Guest Author - Michelle R. Mangio
New South Wales
New South Wales really offers a lot for visitors, and all of it within a short distance of the urban sophistication of Sydney. Beautiful beaches lie to the north and south - all easily reached by public transportation - with the beauty of the Blue Mountains just to the immediate west. The award-winning Hunter valley wine region, the rugged outback, alpine skiing, wildlife, surfing, and so much more are within easy distance.
Sydney, the capital of New South Wales, was the first colony in Australia, and is now one one of the top international cities in the world. The 2000 Olympics were held here, and truly placed Sydney firmly on the world map. For many visitors, Sydney is the start of any Australian vacation, as most international flights (especially from the US) fly here, and is a major hub for connecting domestic flights within the country.
Major attractions within Sydney include the famous Opera House, the Harbor Bridge, Darling Harbor (and all of its attractions), and the Taronga Zoo. The World Heritage Listed Opera House sits on the edge of the harbor, its great “sails” design known the world over. The three shell-like vaults (which create the “sails” look) house a complex of theatres and halls linked together beneath it. Backstage tours are offered, and an evening performance at the Opera House is the perfect beginning – or ending – to any Australian vacation.
The Sydney Harbour Bridge is yet another structural marvel in the city, and tourists can enjoy a unique view of the city skyline by climbing up the Harbour Bridge on a guided tour, during the day, at sunset, or after dark.
Darling Harbor is the hip and happening center of Sydney, home to many restaurants, night clubs, and other great attractions, like the IMAX theatre and aquarium. The Taronga Zoo is Sydney’s award-winning zoo. Special “backstage” tours are offered as well, giving the opportunity for up-close encounters with native Australia wildlife.
Sydney also offers a wealth of international cuisine and fine dining, great shopping, and relaxing harbour cruises. Or take the public transportation up to nearby Bondi (pronounced “Bon-dye”) and Manly Beaches to catch some rays. You certainly won’t get bored in this city.
Named for the haze caused by the eucalyptus trees in the summer heat, the famous Blue Mountains lie only sixty-nine miles west of Sydney. Gorgeous mountain scenery, including the Three Sisters and beautiful canyons, awaits you. Here you can enjoy a scenic railway, cable car rides, horse riding, caving, hiking, camping, and bushwalking.
The Hunter Valley
You don’t have to travel all the way to South Australia’s Barossa Wine valley to experience some truly amazing wine. One could argue that the Hunter Valley is New South Wales true hidden gem, an amazing valley with boutique (and award-winning) wineries, many with open cellars, some truly luxurious hotels and inns, and all paired together with truly great restaurants. Day trips can be had from Sydney, but truly experience it, I recommend a couple of nights enjoying some of the finest wine produced in Australia. (Definitely plan a visit in February & March when the grapes are harvested!)
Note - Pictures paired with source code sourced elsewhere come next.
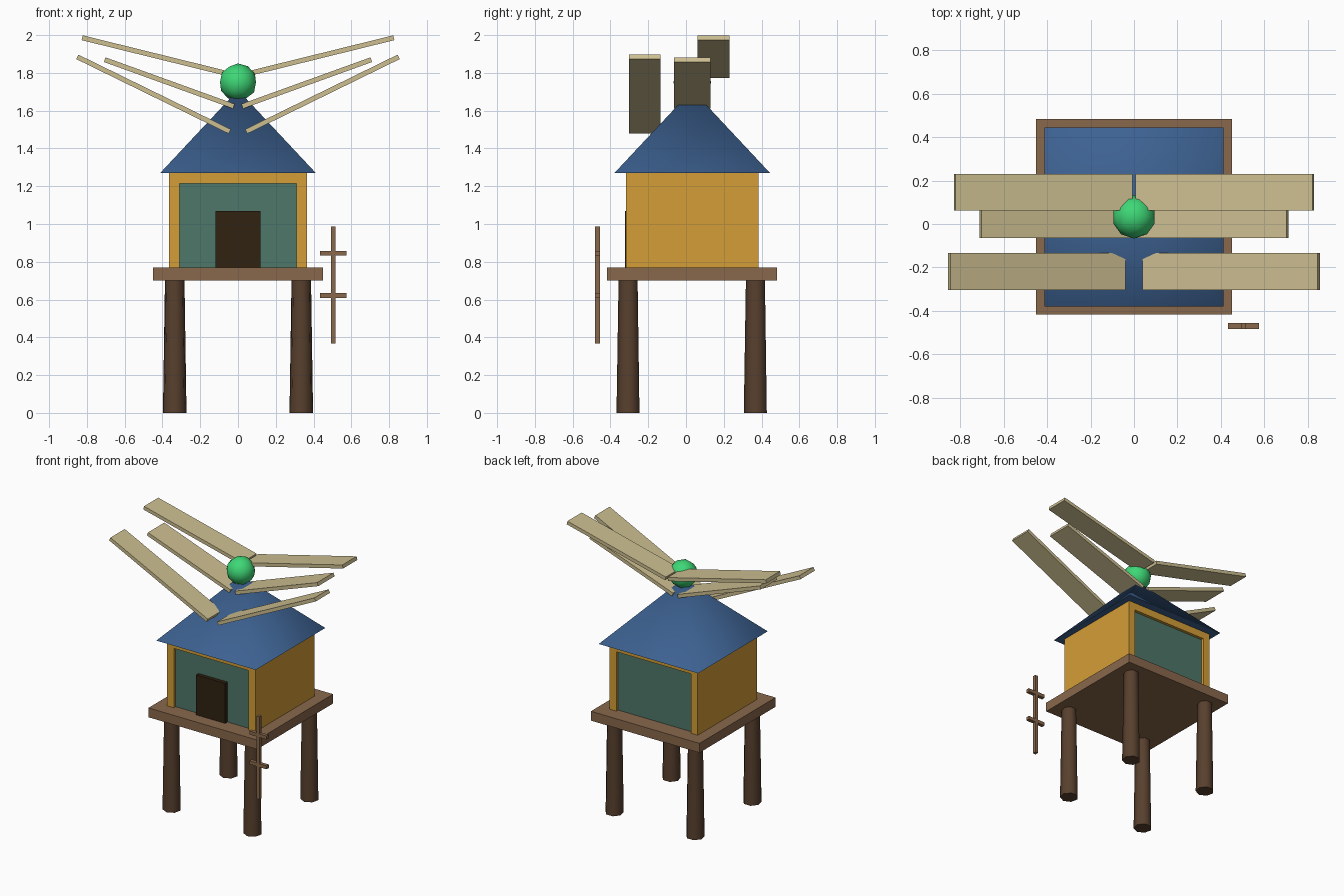
import bpy
import math
from mathutils import Vector

if "Cube" in bpy.data.objects:
    bpy.data.objects.remove(bpy.data.objects["Cube"], do_unlink=True)

CY = 0.033  # depth centre of the hut


def material(name, rgb):
    """Flat material from 0-255 display colour, stored as linear."""
    lin = [((c / 255 + 0.055) / 1.055) ** 2.4 for c in rgb]
    mat = bpy.data.materials.new(name)
    mat.use_nodes = True
    mat.diffuse_color = (*lin, 1)
    bsdf = next(n for n in mat.node_tree.nodes if n.type == "BSDF_PRINCIPLED")
    bsdf.inputs["Base Color"].default_value = (*lin, 1)
    return mat


GOLD = material("golden wall", (212, 157, 54))
TEAL = material("teal panel", (78, 119, 105))
BLUE = material("blue roof", (61, 98, 146))
PLANK = material("plank brown", (137, 104, 76))
BARK = material("dark bark", (88, 64, 46))
DOOR = material("door brown", (49, 34, 17))
SAND = material("pale sand", (205, 191, 145))
GREEN = material("bright green", (62, 215, 118))


def finish(name, mat, smooth=None):
    ob = bpy.context.object
    ob.name = name
    ob.data.materials.append(mat)
    if smooth:
        bpy.ops.object.shade_smooth_by_angle(angle=math.radians(smooth))
    return ob


def box(name, mat, x, y, z, tilt=0):
    """Box from three (min, max) ranges, optionally tilted about y."""
    ranges = (x, y, z)
    bpy.ops.mesh.primitive_cube_add(
        size=1, location=[(a + b) / 2 for a, b in ranges], rotation=(0, tilt, 0))
    bpy.context.object.scale = [b - a for a, b in ranges]
    bpy.ops.object.transform_apply(location=False, rotation=False, scale=True)
    return finish(name, mat)


# Stilts and platform
for sx, side in ((1, "left"), (-1, "right")):
    for sy, end in ((-1, "front"), (1, "back")):
        bpy.ops.mesh.primitive_cone_add(
            vertices=7, radius1=0.064, radius2=0.053, depth=0.7,
            location=(sx * 0.335, CY + sy * 0.337, 0.35), rotation=(0, 0, math.pi))
        finish(f"{end}_{side}_stilt", BARK, 60)
box("platform", PLANK, (-0.45, 0.45), (CY - 0.45, CY + 0.45), (0.7, 0.77))

# Hut: side walls and lintel frame the recessed panels
DEPTH = (CY - 0.35, CY + 0.35)
box("left_wall", GOLD, (0.31, 0.365), DEPTH, (0.77, 1.27))
box("right_wall", GOLD, (-0.365, -0.31), DEPTH, (0.77, 1.27))
box("lintel", GOLD, (-0.31, 0.31), DEPTH, (1.215, 1.27))
box("inner_room", TEAL, (-0.31, 0.31), (CY - 0.328, CY + 0.328), (0.77, 1.215))
box("door", DOOR, (-0.12, 0.12), (CY - 0.356, CY - 0.32), (0.77, 1.07))

# Pyramid roof and ball finial
bpy.ops.mesh.primitive_cone_add(
    vertices=4, radius1=0.412 * math.sqrt(2), radius2=0, depth=0.44,
    location=(0, CY, 1.49), rotation=(0, 0, math.pi / 4))
finish("roof", BLUE, 70)
bpy.ops.mesh.primitive_ico_sphere_add(subdivisions=2, radius=0.1, location=(0, CY, 1.75))
finish("ball_finial", GREEN, 60)

# Three pairs of rising planks: y range, inner (x, z), outer (x, z)
PLANKS = (
    ("front", (-0.303, -0.134), (0.044, 1.49), (0.851, 1.885)),
    ("middle", (-0.064, 0.129), (0.022, 1.623), (0.706, 1.87)),
    ("back", (0.061, 0.23), (0.01, 1.785), (0.825, 1.986)),
)
for label, y, inner, outer in PLANKS:
    a, b = Vector(inner), Vector(outer)
    mid, half = (a + b) / 2, (b - a).length / 2
    angle = math.atan2(b.y - a.y, b.x - a.x)
    for s, side in ((1, "left"), (-1, "right")):
        box(f"{label}_{side}_wing_plank", SAND,
            (s * mid.x - half, s * mid.x + half), y,
            (mid.y - 0.013, mid.y + 0.013), -s * angle)

# Hanging ladder: one post with two rungs
LADDER_Y = (-0.483, -0.456)
box("ladder_post", PLANK, (0.492, 0.516), LADDER_Y, (0.367, 0.987))
for i, z in enumerate((0.622, 0.845)):
    box(f"ladder_rung_{i + 1}", PLANK, (0.433, 0.575), LADDER_Y, (z - 0.013, z + 0.013))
If unspoiled seaside scenery is your goal, look no further than Port Stephens. While volcanic sand and aquamarine waters await you in this eco-oasis, just three hours drive north of Sydney.
The Snowy Mountains
Skiing is not an activity that most people think of when they think of Australia, but the truth is that some great skiing and other snow sports can be enjoyed mid June to late September in the Snow Mountains, right along the border with Victoria, about 250 miles south west of Sydney. In the spring and summer, these mountains are a haven for those seeking hiking, fishing, and boating.
This is the Australia as many of us imagine it or have seen from many a movie or photograph: the rugged, arid lands where farmers and herders still make a living today. This inspiring “wild west” (well, not so wild) with its extraordinary wildlife, flowers, and plant-life lies to the far west of New South Wales. Here, too, you can experience some of the rich Aboriginal culture, the first peoples of Australia – a must-have experience to truly understand and appreciate all that Australia is.
As you can see, New South Wales has a lot to offer. You don’t have to travel far to experience much of what makes Australia so unique.